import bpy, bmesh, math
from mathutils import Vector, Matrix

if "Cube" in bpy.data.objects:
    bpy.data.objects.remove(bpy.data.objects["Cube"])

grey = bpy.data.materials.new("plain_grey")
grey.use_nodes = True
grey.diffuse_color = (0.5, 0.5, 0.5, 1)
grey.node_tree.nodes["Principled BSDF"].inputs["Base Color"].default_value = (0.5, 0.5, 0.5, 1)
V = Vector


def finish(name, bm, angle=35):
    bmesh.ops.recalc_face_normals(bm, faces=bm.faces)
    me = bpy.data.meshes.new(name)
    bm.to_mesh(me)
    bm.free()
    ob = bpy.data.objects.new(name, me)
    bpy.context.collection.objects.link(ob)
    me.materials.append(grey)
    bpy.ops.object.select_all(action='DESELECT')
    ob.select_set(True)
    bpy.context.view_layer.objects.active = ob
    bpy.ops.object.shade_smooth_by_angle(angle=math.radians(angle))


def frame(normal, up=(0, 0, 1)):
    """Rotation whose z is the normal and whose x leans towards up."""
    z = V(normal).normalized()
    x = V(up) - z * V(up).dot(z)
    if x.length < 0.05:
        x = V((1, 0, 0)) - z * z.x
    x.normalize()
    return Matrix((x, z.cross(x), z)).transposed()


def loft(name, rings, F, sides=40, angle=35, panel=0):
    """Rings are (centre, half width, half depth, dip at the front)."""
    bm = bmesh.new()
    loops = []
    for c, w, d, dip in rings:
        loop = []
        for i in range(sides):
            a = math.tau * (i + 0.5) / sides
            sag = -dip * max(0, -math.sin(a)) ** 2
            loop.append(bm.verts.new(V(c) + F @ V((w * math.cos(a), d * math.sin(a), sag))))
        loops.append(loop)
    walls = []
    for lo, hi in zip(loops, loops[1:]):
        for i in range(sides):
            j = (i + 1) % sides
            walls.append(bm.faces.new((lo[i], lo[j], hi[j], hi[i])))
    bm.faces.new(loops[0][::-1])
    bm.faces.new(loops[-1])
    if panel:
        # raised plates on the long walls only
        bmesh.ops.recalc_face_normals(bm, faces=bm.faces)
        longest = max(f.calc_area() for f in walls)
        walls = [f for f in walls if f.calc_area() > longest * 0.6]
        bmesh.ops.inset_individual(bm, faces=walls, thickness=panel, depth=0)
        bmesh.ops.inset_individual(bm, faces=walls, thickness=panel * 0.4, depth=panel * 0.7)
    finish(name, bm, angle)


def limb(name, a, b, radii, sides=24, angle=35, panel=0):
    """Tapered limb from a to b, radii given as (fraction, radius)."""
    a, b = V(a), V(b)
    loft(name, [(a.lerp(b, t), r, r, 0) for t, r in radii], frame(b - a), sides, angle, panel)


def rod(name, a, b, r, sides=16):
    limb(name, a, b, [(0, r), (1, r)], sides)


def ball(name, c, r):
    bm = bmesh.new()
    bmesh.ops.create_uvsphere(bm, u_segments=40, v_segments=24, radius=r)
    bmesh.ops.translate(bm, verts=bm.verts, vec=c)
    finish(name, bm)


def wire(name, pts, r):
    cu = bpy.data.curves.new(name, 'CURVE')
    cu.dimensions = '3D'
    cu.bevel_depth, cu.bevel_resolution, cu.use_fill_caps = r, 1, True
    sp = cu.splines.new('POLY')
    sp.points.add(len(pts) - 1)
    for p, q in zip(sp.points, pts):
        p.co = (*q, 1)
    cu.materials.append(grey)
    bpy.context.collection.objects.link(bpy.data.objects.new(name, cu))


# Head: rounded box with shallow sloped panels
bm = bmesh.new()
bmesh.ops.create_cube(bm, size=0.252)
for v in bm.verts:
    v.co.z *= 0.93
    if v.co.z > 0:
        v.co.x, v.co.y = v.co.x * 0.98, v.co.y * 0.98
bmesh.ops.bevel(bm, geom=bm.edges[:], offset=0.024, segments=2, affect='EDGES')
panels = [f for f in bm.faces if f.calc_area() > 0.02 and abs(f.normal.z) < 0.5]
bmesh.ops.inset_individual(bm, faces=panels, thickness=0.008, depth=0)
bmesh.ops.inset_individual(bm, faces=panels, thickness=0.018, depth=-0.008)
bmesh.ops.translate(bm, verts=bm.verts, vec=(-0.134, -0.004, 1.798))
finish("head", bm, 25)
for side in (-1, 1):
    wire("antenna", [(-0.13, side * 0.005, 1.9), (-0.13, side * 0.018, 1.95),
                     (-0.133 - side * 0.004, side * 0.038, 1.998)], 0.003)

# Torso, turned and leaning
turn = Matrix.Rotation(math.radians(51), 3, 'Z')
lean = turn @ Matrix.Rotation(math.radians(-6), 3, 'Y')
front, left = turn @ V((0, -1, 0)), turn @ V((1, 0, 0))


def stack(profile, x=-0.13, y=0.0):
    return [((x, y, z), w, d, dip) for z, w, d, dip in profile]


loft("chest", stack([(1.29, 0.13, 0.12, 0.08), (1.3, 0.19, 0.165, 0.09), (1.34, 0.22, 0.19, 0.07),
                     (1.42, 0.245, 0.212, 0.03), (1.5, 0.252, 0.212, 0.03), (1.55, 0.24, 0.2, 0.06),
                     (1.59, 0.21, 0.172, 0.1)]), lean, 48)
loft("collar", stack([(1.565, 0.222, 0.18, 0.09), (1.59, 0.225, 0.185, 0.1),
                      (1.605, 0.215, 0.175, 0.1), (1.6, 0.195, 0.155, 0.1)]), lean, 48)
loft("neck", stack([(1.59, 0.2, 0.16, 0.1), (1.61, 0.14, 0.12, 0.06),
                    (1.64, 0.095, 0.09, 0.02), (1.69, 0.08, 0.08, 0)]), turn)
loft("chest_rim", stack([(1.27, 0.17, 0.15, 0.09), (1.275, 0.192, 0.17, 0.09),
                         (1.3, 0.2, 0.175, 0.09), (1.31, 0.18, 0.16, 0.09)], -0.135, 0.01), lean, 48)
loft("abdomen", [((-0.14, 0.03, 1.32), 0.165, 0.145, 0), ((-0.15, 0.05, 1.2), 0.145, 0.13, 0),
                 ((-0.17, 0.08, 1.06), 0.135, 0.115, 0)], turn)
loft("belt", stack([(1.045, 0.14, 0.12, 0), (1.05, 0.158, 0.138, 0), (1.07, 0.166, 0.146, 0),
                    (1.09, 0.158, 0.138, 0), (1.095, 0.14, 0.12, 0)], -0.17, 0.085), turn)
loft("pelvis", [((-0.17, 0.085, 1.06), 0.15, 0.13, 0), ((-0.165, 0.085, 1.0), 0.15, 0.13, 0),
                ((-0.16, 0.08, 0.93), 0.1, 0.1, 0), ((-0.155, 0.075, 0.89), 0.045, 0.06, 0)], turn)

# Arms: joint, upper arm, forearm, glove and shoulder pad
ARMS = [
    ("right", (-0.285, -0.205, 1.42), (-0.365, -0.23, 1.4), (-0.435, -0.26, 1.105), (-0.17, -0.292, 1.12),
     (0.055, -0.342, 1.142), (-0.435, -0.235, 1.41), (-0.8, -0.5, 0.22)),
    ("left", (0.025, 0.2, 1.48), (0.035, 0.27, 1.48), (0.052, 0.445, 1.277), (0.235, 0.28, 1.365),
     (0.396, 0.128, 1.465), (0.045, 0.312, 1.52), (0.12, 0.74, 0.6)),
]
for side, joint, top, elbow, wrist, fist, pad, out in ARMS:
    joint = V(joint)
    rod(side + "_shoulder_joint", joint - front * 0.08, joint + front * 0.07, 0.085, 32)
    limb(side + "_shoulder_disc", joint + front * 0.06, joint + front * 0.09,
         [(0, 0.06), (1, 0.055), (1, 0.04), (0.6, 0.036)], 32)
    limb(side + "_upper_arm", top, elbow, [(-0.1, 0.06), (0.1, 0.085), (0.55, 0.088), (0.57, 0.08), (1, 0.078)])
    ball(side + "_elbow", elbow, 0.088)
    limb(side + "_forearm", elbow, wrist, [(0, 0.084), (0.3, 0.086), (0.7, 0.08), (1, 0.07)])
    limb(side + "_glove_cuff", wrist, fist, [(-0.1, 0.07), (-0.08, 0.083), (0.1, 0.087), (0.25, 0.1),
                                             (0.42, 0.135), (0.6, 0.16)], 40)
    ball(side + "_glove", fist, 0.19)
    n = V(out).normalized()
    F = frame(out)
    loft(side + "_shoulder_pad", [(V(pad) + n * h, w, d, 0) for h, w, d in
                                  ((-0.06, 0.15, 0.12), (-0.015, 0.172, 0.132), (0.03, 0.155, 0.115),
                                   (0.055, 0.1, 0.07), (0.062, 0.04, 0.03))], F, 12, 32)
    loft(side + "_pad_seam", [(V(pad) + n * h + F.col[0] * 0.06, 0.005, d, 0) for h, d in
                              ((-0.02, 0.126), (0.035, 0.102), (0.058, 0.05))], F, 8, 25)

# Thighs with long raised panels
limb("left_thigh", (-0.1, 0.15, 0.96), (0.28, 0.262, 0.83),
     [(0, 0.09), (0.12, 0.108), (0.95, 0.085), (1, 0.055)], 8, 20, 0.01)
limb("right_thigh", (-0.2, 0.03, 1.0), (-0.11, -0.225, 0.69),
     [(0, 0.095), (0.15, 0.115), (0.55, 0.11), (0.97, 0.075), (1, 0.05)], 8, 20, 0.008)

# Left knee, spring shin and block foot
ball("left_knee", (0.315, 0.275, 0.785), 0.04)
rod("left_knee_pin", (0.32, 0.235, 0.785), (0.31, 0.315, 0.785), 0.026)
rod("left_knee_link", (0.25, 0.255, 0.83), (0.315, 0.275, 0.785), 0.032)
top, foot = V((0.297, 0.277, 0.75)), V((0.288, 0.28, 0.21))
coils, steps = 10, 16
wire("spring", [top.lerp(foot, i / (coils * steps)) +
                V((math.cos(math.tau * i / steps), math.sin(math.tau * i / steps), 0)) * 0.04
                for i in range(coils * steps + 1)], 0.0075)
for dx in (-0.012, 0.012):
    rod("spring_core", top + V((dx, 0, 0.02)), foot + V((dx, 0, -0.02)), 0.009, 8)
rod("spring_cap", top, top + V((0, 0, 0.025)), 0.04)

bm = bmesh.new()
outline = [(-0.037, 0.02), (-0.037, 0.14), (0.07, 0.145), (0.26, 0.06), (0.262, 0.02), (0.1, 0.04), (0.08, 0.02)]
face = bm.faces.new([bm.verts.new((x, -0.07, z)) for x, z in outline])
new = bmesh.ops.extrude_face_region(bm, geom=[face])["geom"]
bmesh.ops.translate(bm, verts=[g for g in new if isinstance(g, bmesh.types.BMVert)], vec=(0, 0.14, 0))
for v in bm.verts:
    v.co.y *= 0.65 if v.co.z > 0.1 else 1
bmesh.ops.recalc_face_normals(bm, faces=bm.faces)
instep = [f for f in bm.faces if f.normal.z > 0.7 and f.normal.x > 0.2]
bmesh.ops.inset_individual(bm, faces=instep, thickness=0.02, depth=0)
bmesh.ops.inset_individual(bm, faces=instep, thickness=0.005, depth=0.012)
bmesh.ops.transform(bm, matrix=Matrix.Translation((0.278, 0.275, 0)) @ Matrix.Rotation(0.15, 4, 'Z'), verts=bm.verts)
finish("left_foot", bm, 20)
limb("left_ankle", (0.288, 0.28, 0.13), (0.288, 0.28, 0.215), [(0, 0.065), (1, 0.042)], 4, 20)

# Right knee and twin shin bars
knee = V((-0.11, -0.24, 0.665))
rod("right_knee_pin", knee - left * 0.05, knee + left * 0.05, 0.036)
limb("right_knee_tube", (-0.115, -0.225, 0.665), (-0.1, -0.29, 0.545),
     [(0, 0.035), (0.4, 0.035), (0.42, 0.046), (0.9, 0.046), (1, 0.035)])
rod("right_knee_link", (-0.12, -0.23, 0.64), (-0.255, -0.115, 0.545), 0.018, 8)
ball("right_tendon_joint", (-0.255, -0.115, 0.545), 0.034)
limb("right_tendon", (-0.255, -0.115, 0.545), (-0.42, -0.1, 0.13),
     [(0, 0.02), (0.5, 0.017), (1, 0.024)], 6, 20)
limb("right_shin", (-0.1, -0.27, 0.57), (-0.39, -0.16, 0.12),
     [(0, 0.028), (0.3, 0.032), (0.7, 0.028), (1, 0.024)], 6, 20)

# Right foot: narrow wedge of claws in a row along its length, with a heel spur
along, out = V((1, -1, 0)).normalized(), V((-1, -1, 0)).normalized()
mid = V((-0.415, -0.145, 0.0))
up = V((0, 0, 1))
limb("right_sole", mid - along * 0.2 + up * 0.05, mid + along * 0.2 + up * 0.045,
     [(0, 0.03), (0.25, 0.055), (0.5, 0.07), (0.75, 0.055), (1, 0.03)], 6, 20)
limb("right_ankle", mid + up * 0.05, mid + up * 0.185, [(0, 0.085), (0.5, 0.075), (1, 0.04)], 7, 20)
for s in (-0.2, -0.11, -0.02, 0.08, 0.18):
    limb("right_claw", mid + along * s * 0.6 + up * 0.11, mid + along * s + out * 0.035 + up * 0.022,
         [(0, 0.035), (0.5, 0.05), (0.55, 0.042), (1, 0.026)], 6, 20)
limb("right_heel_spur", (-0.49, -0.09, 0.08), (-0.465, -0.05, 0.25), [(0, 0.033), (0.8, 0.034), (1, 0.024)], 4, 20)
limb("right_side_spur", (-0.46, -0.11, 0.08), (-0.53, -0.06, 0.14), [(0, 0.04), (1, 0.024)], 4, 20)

**Exercise prompt**
Above are some lines. Repeat exactly, and only, those from the line that has "finish(name, bm, angle)" through the line that has "bmesh.ops.create_cube(bm, size=0.252)".

**Output of the task**
    finish(name, bm, angle)


def limb(name, a, b, radii, sides=24, angle=35, panel=0):
    """Tapered limb from a to b, radii given as (fraction, radius)."""
    a, b = V(a), V(b)
    loft(name, [(a.lerp(b, t), r, r, 0) for t, r in radii], frame(b - a), sides, angle, panel)


def rod(name, a, b, r, sides=16):
    limb(name, a, b, [(0, r), (1, r)], sides)


def ball(name, c, r):
    bm = bmesh.new()
    bmesh.ops.create_uvsphere(bm, u_segments=40, v_segments=24, radius=r)
    bmesh.ops.translate(bm, verts=bm.verts, vec=c)
    finish(name, bm)


def wire(name, pts, r):
    cu = bpy.data.curves.new(name, 'CURVE')
    cu.dimensions = '3D'
    cu.bevel_depth, cu.bevel_resolution, cu.use_fill_caps = r, 1, True
    sp = cu.splines.new('POLY')
    sp.points.add(len(pts) - 1)
    for p, q in zip(sp.points, pts):
        p.co = (*q, 1)
    cu.materials.append(grey)
    bpy.context.collection.objects.link(bpy.data.objects.new(name, cu))


# Head: rounded box with shallow sloped panels
bm = bmesh.new()
bmesh.ops.create_cube(bm, size=0.252)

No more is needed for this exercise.